**HOW TO COMPLETE THIS TASK:**
For the data that follows, return each line unchanged and drop the pictures.

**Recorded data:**
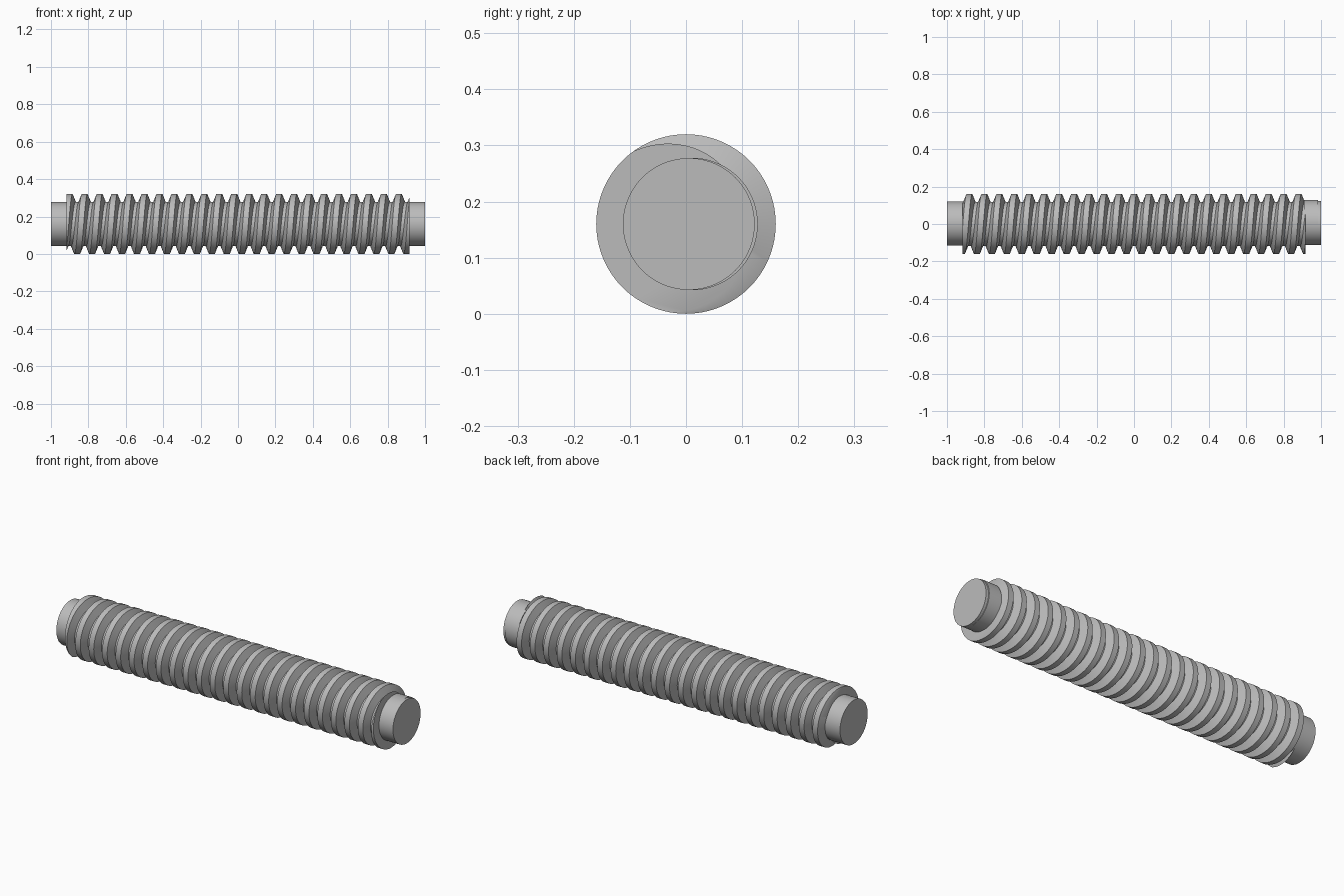
import bpy
import bmesh
import math

cube = bpy.data.objects.get("Cube")
if cube:
    bpy.data.objects.remove(cube, do_unlink=True)

AXIS_Z = 0.16      # height of the rod axis
CREST = 0.16       # outer thread radius
ROOT = 0.118       # radius between the threads
PITCH = 0.08
SEGMENTS = 72
THREAD_END = 0.917

steel = bpy.data.materials.new("steel grey")
steel.use_nodes = True
grey = (0.5, 0.5, 0.5, 1)
steel.diffuse_color = grey
steel.node_tree.nodes["Principled BSDF"].inputs["Base Color"].default_value = grey


def finish(obj):
    obj.data.materials.append(steel)
    bpy.ops.object.select_all(action="DESELECT")
    obj.select_set(True)
    bpy.context.view_layer.objects.active = obj
    bpy.ops.object.shade_smooth_by_angle(angle=math.radians(30))


def rod(name, x0, x1, radius, y):
    bpy.ops.mesh.primitive_cylinder_add(
        vertices=SEGMENTS, radius=radius, depth=x1 - x0,
        location=((x0 + x1) / 2, y, AXIS_Z), rotation=(0, math.pi / 2, 0))
    obj = bpy.context.object
    obj.name = name
    finish(obj)


# Helical thread: a trapezoid swept along the axis, joined turn to turn
profile = [(-0.0315, ROOT), (-0.015, CREST), (0.015, CREST), (0.0315, ROOT)]
turns = 27
bm = bmesh.new()
rows = []
for i in range(turns * SEGMENTS + 1):
    turn = i / SEGMENTS
    angle = math.pi - turn * math.tau       # starts at the front, over the top
    x = -1.08 + turn * PITCH
    rows.append([bm.verts.new((x + dx, r * math.cos(angle), AXIS_Z + r * math.sin(angle)))
                 for dx, r in profile])
for i in range(len(rows) - 1):
    a, b = rows[i], rows[i + 1]
    for j in range(3):
        bm.faces.new((a[j], b[j], b[j + 1], a[j + 1]))
    if i + 1 + SEGMENTS < len(rows):        # root band to the next turn
        c, d = rows[i + SEGMENTS], rows[i + 1 + SEGMENTS]
        bm.faces.new((a[3], b[3], d[0], c[0]))

# Cut both ends square and cap them
for side in (-1, 1):
    cut = bmesh.ops.bisect_plane(
        bm, geom=bm.verts[:] + bm.edges[:] + bm.faces[:], dist=1e-6,
        plane_co=(side * THREAD_END, 0, 0), plane_no=(side, 0, 0), clear_outer=True)
    rim = [e for e in cut["geom_cut"] if isinstance(e, bmesh.types.BMEdge)]
    bmesh.ops.edgeloop_fill(bm, edges=rim)
bmesh.ops.recalc_face_normals(bm, faces=bm.faces[:])
mesh = bpy.data.meshes.new("thread")
bm.to_mesh(mesh)
bm.free()
thread = bpy.data.objects.new("thread", mesh)
bpy.context.collection.objects.link(thread)
finish(thread)

# Plain shaft ends and the slightly offset run-out beside the thread
rod("right_shaft_end", -1.0, -0.91, 0.1175, 0.003)
rod("left_shaft_end", 0.91, 1.0, 0.1175, 0.005)
rod("thread_runout", 0.91, 0.985, 0.118, 0.01)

**OUTPUT FOR THIS TASK:**
import bpy
import bmesh
import math

cube = bpy.data.objects.get("Cube")
if cube:
    bpy.data.objects.remove(cube, do_unlink=True)

AXIS_Z = 0.16      # height of the rod axis
CREST = 0.16       # outer thread radius
ROOT = 0.118       # radius between the threads
PITCH = 0.08
SEGMENTS = 72
THREAD_END = 0.917

steel = bpy.data.materials.new("steel grey")
steel.use_nodes = True
grey = (0.5, 0.5, 0.5, 1)
steel.diffuse_color = grey
steel.node_tree.nodes["Principled BSDF"].inputs["Base Color"].default_value = grey


def finish(obj):
    obj.data.materials.append(steel)
    bpy.ops.object.select_all(action="DESELECT")
    obj.select_set(True)
    bpy.context.view_layer.objects.active = obj
    bpy.ops.object.shade_smooth_by_angle(angle=math.radians(30))


def rod(name, x0, x1, radius, y):
    bpy.ops.mesh.primitive_cylinder_add(
        vertices=SEGMENTS, radius=radius, depth=x1 - x0,
        location=((x0 + x1) / 2, y, AXIS_Z), rotation=(0, math.pi / 2, 0))
    obj = bpy.context.object
    obj.name = name
    finish(obj)


# Helical thread: a trapezoid swept along the axis, joined turn to turn
profile = [(-0.0315, ROOT), (-0.015, CREST), (0.015, CREST), (0.0315, ROOT)]
turns = 27
bm = bmesh.new()
rows = []
for i in range(turns * SEGMENTS + 1):
    turn = i / SEGMENTS
    angle = math.pi - turn * math.tau       # starts at the front, over the top
    x = -1.08 + turn * PITCH
    rows.append([bm.verts.new((x + dx, r * math.cos(angle), AXIS_Z + r * math.sin(angle)))
                 for dx, r in profile])
for i in range(len(rows) - 1):
    a, b = rows[i], rows[i + 1]
    for j in range(3):
        bm.faces.new((a[j], b[j], b[j + 1], a[j + 1]))
    if i + 1 + SEGMENTS < len(rows):        # root band to the next turn
        c, d = rows[i + SEGMENTS], rows[i + 1 + SEGMENTS]
        bm.faces.new((a[3], b[3], d[0], c[0]))

# Cut both ends square and cap them
for side in (-1, 1):
    cut = bmesh.ops.bisect_plane(
        bm, geom=bm.verts[:] + bm.edges[:] + bm.faces[:], dist=1e-6,
        plane_co=(side * THREAD_END, 0, 0), plane_no=(side, 0, 0), clear_outer=True)
    rim = [e for e in cut["geom_cut"] if isinstance(e, bmesh.types.BMEdge)]
    bmesh.ops.edgeloop_fill(bm, edges=rim)
bmesh.ops.recalc_face_normals(bm, faces=bm.faces[:])
mesh = bpy.data.meshes.new("thread")
bm.to_mesh(mesh)
bm.free()
thread = bpy.data.objects.new("thread", mesh)
bpy.context.collection.objects.link(thread)
finish(thread)

# Plain shaft ends and the slightly offset run-out beside the thread
rod("right_shaft_end", -1.0, -0.91, 0.1175, 0.003)
rod("left_shaft_end", 0.91, 1.0, 0.1175, 0.005)
rod("thread_runout", 0.91, 0.985, 0.118, 0.01)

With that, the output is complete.